**Extracted data**.

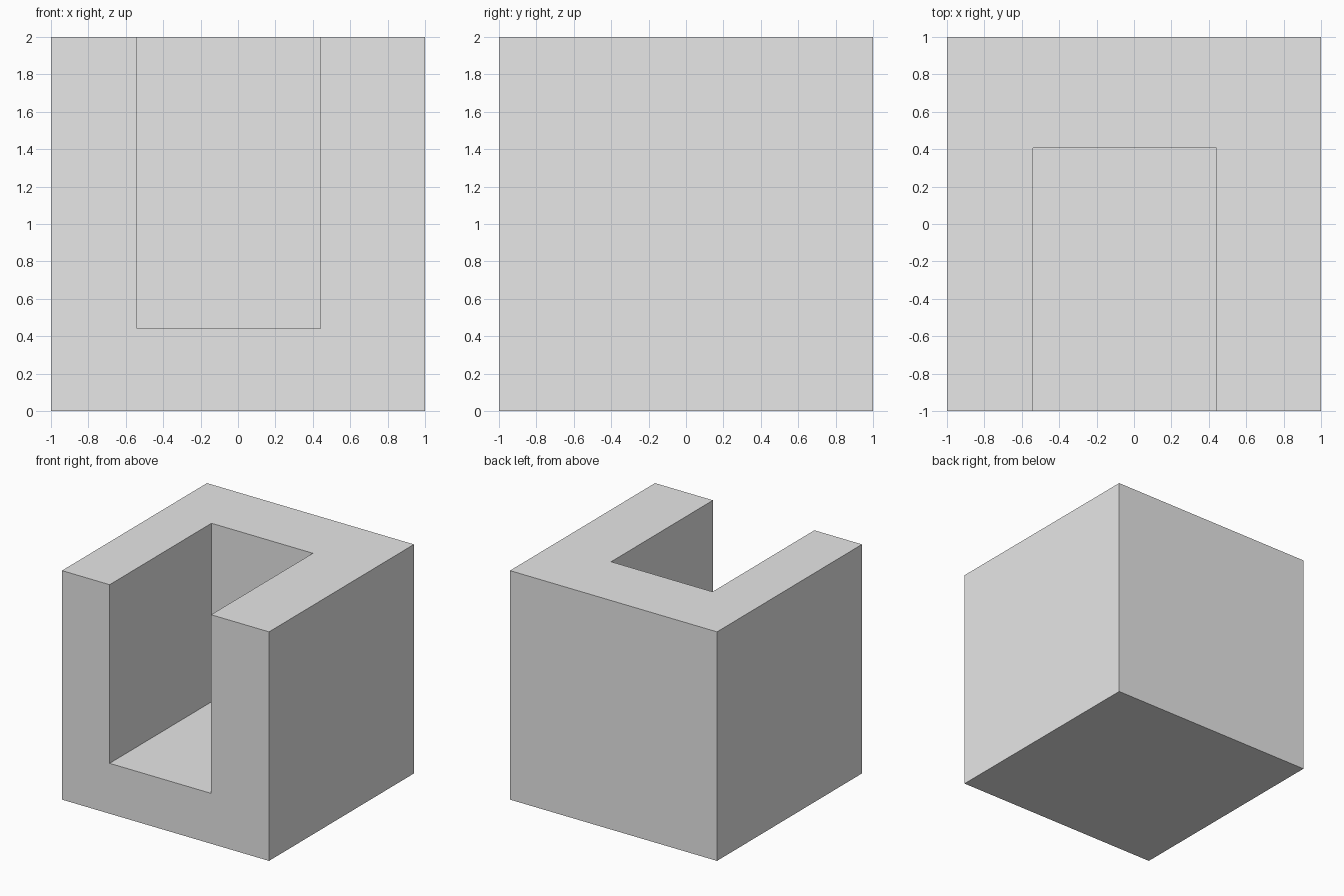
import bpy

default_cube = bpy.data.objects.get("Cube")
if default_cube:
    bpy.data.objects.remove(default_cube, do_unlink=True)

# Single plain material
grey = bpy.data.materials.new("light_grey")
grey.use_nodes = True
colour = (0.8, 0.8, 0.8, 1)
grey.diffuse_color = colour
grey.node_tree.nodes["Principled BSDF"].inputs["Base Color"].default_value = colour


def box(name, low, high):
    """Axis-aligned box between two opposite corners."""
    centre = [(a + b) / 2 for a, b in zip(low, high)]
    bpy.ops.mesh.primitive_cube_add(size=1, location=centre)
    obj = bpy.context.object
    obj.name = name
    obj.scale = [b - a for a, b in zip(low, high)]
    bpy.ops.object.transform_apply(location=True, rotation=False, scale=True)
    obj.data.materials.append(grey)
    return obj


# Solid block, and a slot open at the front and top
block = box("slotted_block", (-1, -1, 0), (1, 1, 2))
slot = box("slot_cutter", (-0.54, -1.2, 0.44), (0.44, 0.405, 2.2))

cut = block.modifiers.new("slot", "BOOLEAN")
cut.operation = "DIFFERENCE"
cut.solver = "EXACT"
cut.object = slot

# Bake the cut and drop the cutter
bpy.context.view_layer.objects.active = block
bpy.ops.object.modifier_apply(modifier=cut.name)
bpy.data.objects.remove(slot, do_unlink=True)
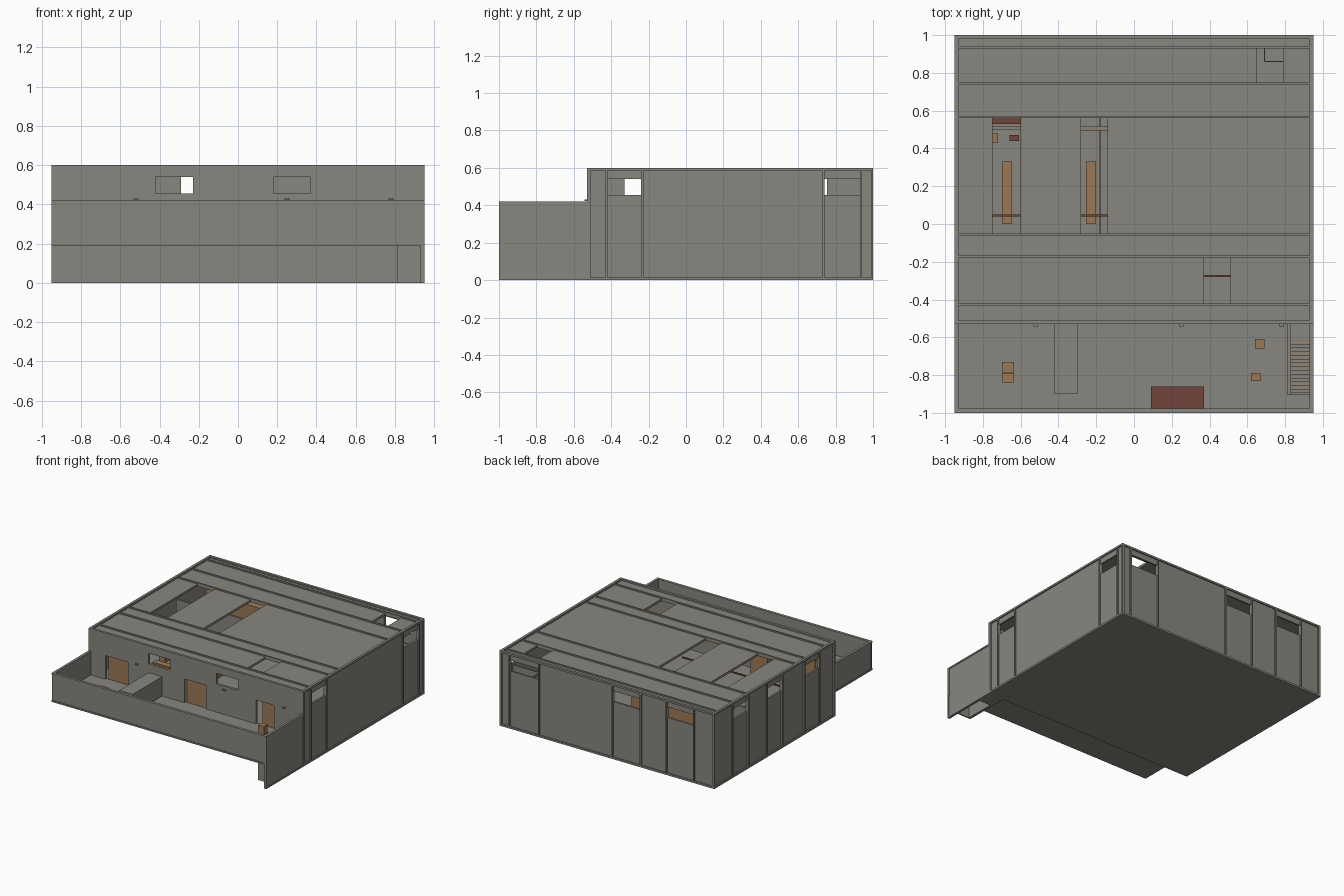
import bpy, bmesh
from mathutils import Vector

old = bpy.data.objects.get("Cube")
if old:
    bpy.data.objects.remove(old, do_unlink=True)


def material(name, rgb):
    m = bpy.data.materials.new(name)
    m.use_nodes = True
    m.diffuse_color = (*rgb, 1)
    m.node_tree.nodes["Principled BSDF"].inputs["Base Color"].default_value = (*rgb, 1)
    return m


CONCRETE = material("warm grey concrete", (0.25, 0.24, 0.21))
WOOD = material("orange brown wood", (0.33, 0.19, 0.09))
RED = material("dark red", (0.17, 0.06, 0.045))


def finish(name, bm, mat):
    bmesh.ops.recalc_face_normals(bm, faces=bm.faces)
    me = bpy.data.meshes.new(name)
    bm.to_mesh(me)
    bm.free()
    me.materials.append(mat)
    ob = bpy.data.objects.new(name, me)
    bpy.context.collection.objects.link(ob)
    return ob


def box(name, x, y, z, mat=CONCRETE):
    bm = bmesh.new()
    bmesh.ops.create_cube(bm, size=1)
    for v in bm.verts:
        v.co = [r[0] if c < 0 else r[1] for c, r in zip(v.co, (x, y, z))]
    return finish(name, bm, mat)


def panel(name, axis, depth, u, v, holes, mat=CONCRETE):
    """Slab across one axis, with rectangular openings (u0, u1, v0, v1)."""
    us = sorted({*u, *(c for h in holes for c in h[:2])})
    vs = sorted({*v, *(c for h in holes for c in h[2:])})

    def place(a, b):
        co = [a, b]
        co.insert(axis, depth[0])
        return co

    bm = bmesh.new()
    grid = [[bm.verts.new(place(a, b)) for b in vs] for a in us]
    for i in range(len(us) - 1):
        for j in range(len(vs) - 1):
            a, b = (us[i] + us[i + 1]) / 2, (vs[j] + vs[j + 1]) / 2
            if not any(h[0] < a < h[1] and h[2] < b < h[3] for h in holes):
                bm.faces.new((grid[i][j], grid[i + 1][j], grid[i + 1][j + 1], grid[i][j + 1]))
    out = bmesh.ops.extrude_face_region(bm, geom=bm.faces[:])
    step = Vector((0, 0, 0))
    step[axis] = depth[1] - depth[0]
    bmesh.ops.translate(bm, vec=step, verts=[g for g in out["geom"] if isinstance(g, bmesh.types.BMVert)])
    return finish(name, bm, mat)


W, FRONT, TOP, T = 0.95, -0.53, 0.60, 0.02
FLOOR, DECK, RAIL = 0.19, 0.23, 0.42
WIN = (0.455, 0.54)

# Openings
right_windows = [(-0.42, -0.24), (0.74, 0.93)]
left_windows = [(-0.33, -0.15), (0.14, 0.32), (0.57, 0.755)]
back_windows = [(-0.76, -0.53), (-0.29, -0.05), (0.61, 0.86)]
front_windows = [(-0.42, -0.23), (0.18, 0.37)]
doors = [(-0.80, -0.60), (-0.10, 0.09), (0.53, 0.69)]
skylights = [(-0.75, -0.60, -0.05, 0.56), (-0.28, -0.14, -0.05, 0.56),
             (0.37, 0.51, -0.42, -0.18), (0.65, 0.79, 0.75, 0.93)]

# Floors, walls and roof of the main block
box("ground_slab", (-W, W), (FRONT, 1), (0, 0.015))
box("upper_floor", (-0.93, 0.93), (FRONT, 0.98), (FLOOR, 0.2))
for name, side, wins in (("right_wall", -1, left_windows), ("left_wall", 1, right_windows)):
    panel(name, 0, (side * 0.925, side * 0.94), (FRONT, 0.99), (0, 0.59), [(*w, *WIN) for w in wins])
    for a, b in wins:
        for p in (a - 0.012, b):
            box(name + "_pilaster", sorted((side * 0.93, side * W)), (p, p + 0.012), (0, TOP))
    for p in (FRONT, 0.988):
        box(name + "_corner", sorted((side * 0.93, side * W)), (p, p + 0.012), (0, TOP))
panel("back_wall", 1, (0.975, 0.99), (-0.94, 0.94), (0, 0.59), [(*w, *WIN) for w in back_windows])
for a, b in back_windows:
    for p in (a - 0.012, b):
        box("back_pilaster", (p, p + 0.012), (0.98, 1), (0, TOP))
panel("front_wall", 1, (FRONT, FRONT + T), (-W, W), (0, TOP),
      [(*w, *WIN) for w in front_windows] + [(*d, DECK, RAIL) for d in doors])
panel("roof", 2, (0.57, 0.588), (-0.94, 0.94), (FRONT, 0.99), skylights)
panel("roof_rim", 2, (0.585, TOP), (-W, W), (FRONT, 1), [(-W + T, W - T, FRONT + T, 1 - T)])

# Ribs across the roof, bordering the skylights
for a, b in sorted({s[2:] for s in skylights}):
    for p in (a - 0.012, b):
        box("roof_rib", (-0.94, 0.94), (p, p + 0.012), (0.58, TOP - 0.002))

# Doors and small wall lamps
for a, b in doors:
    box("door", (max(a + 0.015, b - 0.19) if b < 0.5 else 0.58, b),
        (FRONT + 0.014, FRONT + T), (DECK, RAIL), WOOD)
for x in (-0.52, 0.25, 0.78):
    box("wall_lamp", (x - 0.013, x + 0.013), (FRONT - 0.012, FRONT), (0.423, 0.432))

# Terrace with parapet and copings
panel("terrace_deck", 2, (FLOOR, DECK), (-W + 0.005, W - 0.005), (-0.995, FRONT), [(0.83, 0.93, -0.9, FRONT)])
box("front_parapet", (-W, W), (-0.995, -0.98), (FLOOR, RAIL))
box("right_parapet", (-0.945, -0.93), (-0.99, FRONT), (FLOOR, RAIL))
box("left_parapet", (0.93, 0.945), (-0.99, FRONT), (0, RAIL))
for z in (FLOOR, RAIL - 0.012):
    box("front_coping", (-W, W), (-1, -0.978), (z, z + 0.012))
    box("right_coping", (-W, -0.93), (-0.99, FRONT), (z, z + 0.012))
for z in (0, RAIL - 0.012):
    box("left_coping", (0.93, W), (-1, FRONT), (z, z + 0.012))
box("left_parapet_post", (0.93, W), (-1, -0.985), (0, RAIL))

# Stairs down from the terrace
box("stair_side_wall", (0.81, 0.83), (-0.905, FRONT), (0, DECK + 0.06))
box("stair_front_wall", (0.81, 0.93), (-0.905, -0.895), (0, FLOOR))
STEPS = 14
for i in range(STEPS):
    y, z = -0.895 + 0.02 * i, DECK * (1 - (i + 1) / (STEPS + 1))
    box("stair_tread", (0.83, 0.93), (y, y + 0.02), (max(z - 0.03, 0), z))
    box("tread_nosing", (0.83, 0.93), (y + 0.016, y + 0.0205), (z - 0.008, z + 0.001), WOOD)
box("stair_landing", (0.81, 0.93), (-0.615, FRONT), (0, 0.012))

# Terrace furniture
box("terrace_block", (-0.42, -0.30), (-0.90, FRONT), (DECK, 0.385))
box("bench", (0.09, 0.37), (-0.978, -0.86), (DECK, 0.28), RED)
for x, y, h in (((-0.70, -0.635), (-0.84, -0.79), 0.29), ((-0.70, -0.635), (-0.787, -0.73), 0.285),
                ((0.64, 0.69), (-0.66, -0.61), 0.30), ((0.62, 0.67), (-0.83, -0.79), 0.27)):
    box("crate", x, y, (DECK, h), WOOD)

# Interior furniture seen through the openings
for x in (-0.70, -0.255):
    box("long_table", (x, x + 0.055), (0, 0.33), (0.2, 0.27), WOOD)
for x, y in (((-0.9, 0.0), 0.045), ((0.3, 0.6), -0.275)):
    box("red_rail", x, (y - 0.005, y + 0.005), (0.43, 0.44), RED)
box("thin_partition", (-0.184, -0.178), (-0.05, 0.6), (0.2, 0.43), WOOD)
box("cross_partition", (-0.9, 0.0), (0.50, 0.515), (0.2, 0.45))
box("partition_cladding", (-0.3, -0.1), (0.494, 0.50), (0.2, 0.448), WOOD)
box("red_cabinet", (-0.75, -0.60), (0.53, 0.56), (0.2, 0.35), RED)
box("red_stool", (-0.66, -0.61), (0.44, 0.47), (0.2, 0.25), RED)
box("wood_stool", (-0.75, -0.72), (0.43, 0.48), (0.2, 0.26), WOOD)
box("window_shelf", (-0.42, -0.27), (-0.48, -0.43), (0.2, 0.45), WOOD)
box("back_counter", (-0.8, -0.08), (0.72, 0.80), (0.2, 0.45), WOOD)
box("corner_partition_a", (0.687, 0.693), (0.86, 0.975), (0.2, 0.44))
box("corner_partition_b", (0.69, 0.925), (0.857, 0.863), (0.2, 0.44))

**To do**.
Using the data above, reproduce exactly the lines from the line that contains "DECK + 0.06))" through the line that contains "0.03, 0), z))", including both.

**Exercise output**.
box("stair_side_wall", (0.81, 0.83), (-0.905, FRONT), (0, DECK + 0.06))
box("stair_front_wall", (0.81, 0.93), (-0.905, -0.895), (0, FLOOR))
STEPS = 14
for i in range(STEPS):
    y, z = -0.895 + 0.02 * i, DECK * (1 - (i + 1) / (STEPS + 1))
    box("stair_tread", (0.83, 0.93), (y, y + 0.02), (max(z - 0.03, 0), z))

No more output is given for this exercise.